Foreclosure Procedures

Financial institutions follow certain procedures to comply with State and Federal statutes regarding foreclosing on one to three family homes. The foreclosure process generally won’t start until the loan is 3 months past due, meaning the homeowner is 3 months behind on their mortgage payments. In many cases, for a variety of reasons, the banks do not start the foreclosure process sometimes until the homeowner is as long as a year behind on mortgage  payments.

Mortgage Assignment

You may find during the course of your ownership of a home different financial institutions become the owner of your mortgage. Mortgages are considered commercial paper and one bank or financial institution can readily assign it or sell it to another bank or other financial institution. These transactions of the ownership of your mortgage are called assignments. In a foreclosure lawsuit it is the burden of the lender bringing the lawsuit against you to prove they have the proper ownership of the mortgage and note on your home. It is a defense to the mortgage foreclosure that the institution bringing the lawsuit against you lacks proper title or ownership of the mortgage and note on your home.

Affirmative Defenses to a Foreclosure Lawsuit

Besides the failure to have a proper assignment of the mortgage from one financial institution to another, there are dozens of other potential affirmative defenses which can be utilized to stop a financial institution from taking back title to your home and evicting you and your family.

Keeping Your Home

Financial institutions hire experienced law firms to prosecute foreclosures. Homeowners are at a disadvantage when they try to deal with the attorneys for the financial institution or a servicing company that works for the financial institution.

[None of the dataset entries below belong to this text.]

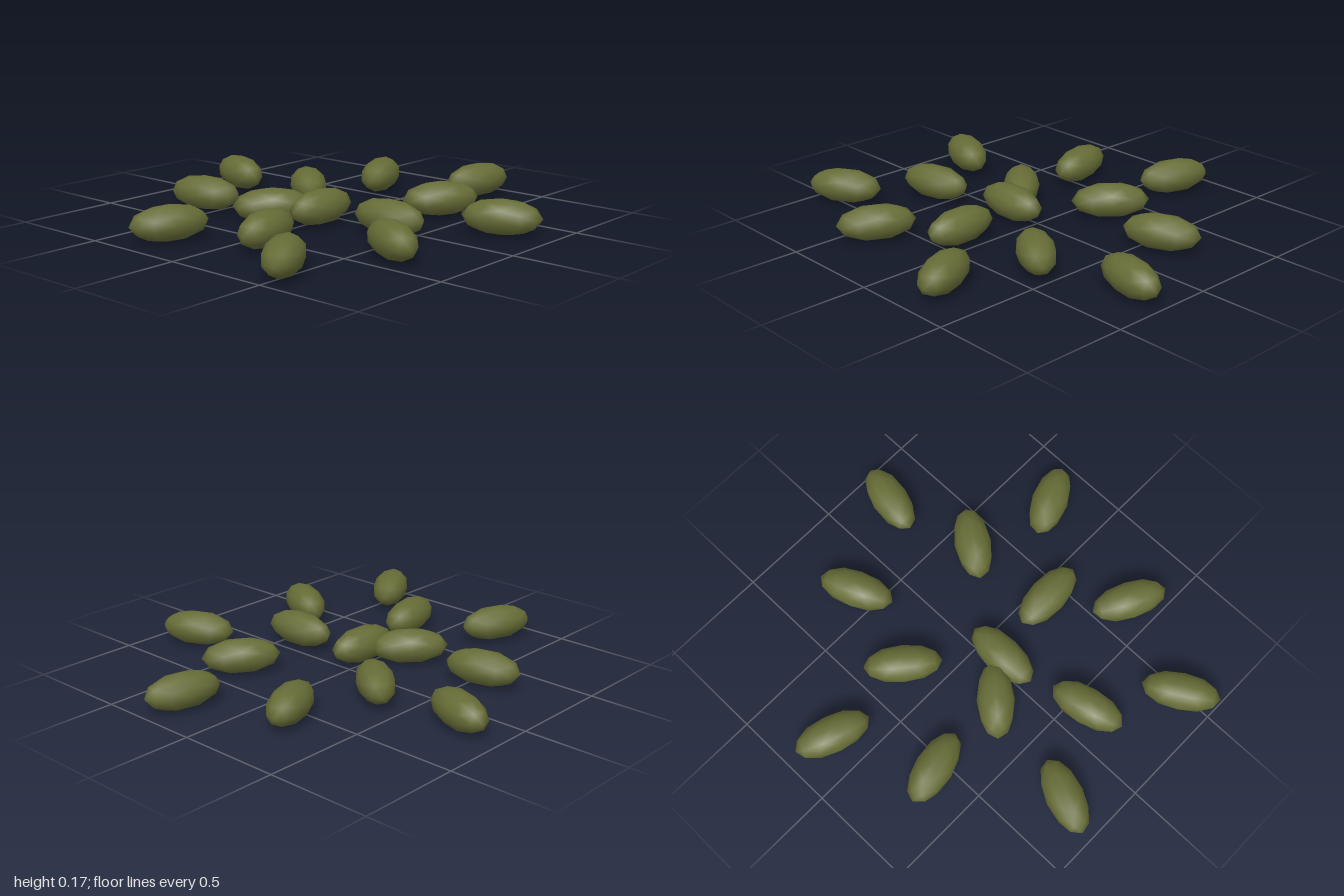
import * as THREE from 'three';
import { mergeVertices } from 'three/addons/utils/BufferGeometryUtils.js';

// Low-poly, smooth-shaded oval lying along x
function seedGeometry() {
  const g = new THREE.IcosahedronGeometry(1, 1);
  g.deleteAttribute('normal');
  g.deleteAttribute('uv');
  const oval = mergeVertices(g, 1e-4);
  oval.scale(0.183, 0.083, 0.088);
  oval.computeVertexNormals();
  return oval;
}

export function createModel() {
  const group = new THREE.Group();
  group.name = 'scatteredSeeds';
  const olive = new THREE.MeshStandardMaterial({ color: 0x666c36 });
  olive.name = 'olive green';
  const geometry = seedGeometry();

  // Each seed: centre x, centre z, turn about y in degrees
  const seeds = [
    [0.16, -0.77, 71],
    [-0.28, -0.56, 103],
    [-0.79, -0.25, -22],
    [-0.26, -0.14, -43],
    [0.17, -0.31, 50],
    [0.59, -0.20, 23],
    [-0.13, 0.04, -1],
    [-0.58, 0.13, 12],
    [0.81, 0.24, -13],
    [0.36, 0.35, -35],
    [-0.08, 0.40, -88],
    [-0.84, 0.48, 31],
    [-0.37, 0.65, 63],
    [0.25, 0.77, -66],
  ];
  seeds.forEach(([x, z, turn], i) => {
    const seed = new THREE.Mesh(geometry, olive);
    seed.name = `seed${i + 1}`;
    seed.position.set(x, 0.083, z);
    seed.rotation.y = THREE.MathUtils.degToRad(turn);
    group.add(seed);
  });
  return group;
}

The best way to maximize the potential of keeping your home when you fall behind on your mortgage payment is to hire an experienced foreclosure defense attorney to represent you as soon as you become aware that you are facing a potential foreclosure. There are a variety of legal actions the foreclosure attorney can take to stop the foreclosure process from moving forward and keep you and your family in your home.